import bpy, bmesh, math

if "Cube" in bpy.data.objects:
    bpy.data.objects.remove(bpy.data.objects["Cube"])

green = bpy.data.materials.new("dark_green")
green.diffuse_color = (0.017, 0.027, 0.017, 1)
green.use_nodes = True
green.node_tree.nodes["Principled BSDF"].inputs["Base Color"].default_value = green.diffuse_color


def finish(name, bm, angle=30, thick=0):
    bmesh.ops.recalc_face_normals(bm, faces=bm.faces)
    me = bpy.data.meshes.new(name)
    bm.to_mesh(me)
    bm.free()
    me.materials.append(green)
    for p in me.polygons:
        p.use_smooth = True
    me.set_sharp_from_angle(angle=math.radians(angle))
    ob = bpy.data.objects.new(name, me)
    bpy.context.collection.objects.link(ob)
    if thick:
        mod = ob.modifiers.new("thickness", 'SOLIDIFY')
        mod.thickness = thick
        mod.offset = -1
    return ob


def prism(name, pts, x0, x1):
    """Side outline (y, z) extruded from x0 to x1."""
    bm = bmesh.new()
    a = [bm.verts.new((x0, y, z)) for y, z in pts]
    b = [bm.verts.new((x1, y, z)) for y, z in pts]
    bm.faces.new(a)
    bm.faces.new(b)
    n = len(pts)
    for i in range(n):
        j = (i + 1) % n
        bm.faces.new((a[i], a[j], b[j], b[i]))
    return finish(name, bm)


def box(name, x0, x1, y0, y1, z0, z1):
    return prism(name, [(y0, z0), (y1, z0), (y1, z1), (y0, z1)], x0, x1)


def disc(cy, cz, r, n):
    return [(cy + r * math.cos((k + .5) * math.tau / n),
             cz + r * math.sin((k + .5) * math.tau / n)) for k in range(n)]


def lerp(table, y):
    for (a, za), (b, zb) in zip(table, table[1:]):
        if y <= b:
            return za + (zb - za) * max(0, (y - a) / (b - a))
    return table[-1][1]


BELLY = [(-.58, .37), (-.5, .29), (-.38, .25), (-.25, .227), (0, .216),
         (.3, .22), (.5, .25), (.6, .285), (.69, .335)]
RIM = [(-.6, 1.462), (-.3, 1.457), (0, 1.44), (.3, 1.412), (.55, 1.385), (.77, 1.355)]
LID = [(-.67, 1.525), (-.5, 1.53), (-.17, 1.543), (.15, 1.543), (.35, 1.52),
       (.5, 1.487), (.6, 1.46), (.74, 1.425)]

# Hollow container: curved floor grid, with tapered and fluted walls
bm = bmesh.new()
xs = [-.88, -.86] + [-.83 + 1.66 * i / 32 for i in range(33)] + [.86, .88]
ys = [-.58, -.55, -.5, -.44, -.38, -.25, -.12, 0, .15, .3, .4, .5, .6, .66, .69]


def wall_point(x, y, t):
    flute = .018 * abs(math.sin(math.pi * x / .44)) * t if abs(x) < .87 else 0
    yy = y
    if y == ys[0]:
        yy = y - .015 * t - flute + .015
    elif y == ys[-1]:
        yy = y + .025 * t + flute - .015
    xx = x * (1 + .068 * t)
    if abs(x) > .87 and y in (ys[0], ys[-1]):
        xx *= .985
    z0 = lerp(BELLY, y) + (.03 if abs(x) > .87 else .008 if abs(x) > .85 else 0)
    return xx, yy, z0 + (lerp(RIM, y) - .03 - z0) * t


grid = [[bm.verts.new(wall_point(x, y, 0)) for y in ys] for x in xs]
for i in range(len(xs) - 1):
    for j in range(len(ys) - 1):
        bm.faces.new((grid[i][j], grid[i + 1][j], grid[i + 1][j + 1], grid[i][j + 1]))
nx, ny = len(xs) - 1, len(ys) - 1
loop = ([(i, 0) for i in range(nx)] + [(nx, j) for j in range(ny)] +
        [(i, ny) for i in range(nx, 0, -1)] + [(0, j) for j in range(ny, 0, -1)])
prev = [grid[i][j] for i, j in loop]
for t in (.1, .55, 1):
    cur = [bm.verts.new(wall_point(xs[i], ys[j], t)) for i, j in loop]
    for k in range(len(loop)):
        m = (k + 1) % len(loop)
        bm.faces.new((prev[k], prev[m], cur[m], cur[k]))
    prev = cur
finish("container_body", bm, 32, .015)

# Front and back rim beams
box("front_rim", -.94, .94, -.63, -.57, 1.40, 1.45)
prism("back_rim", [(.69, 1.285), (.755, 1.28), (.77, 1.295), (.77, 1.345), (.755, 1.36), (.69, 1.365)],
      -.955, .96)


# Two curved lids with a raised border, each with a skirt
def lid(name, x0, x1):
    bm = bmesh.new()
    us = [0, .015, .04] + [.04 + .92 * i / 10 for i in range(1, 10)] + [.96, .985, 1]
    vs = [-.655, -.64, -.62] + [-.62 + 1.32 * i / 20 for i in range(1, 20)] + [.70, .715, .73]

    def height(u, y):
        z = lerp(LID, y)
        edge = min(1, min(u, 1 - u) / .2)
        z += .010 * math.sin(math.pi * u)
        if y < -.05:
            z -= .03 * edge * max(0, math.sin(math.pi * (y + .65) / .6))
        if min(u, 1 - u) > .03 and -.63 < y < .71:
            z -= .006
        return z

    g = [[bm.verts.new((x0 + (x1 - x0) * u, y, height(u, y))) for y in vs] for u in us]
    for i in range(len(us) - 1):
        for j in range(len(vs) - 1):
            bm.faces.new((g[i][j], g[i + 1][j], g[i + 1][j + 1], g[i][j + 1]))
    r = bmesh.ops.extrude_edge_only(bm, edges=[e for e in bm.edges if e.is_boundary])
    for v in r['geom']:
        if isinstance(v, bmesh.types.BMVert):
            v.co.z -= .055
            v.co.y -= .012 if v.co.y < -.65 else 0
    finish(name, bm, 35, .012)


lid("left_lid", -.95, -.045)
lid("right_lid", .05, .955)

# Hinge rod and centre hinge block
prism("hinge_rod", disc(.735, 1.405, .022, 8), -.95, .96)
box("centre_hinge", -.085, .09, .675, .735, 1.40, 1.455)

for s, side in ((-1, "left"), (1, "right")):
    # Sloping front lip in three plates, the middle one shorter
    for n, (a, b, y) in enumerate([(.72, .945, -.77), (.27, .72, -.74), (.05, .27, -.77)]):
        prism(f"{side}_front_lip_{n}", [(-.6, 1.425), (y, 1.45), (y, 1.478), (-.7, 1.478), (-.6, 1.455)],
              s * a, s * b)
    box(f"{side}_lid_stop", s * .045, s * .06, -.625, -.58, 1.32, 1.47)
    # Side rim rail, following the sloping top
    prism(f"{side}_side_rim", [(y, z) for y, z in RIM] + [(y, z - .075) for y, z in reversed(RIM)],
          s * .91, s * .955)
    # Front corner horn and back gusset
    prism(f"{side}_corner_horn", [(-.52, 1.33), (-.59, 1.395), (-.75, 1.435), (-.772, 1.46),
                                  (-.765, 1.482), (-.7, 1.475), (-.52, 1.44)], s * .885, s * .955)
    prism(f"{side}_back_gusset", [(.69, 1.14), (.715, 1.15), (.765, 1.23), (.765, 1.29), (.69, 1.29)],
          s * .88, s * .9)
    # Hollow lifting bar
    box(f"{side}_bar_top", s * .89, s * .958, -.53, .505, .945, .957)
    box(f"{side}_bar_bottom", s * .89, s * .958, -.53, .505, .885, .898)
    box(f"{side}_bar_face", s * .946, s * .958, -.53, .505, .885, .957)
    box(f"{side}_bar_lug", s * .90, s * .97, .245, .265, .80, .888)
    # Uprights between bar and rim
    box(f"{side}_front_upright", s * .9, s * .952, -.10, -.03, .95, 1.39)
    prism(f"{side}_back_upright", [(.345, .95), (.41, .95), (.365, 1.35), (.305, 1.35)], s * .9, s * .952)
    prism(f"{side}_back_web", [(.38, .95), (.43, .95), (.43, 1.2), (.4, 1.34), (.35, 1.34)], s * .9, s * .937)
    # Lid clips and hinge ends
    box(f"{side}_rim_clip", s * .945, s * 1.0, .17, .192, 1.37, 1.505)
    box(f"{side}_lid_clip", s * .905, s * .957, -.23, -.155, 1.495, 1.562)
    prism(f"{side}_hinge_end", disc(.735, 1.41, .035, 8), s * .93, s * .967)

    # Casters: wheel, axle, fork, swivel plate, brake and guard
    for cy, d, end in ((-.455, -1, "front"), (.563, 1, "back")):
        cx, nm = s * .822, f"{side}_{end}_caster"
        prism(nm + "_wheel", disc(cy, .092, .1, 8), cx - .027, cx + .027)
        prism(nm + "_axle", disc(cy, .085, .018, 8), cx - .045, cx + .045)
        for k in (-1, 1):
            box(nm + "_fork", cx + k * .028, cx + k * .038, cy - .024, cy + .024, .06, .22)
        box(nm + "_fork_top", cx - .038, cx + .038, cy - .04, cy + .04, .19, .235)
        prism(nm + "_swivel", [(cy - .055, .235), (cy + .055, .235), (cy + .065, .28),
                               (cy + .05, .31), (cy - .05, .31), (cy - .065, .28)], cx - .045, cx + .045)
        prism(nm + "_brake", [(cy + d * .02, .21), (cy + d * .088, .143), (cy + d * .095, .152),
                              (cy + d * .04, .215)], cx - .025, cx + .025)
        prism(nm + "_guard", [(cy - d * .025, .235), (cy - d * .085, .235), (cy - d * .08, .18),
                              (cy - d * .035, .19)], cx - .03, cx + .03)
────────────────
YOUR GOAL –
Your answer should be the lines above from the one containing "yy = y - .015 * t - flute + .015" through the one containing "nx, ny = len(xs) - 1, len(ys) - 1", copied exactly and with both ends kept.

RESPONSE FOR THIS EXERCISE –
        yy = y - .015 * t - flute + .015
    elif y == ys[-1]:
        yy = y + .025 * t + flute - .015
    xx = x * (1 + .068 * t)
    if abs(x) > .87 and y in (ys[0], ys[-1]):
        xx *= .985
    z0 = lerp(BELLY, y) + (.03 if abs(x) > .87 else .008 if abs(x) > .85 else 0)
    return xx, yy, z0 + (lerp(RIM, y) - .03 - z0) * t


grid = [[bm.verts.new(wall_point(x, y, 0)) for y in ys] for x in xs]
for i in range(len(xs) - 1):
    for j in range(len(ys) - 1):
        bm.faces.new((grid[i][j], grid[i + 1][j], grid[i + 1][j + 1], grid[i][j + 1]))
nx, ny = len(xs) - 1, len(ys) - 1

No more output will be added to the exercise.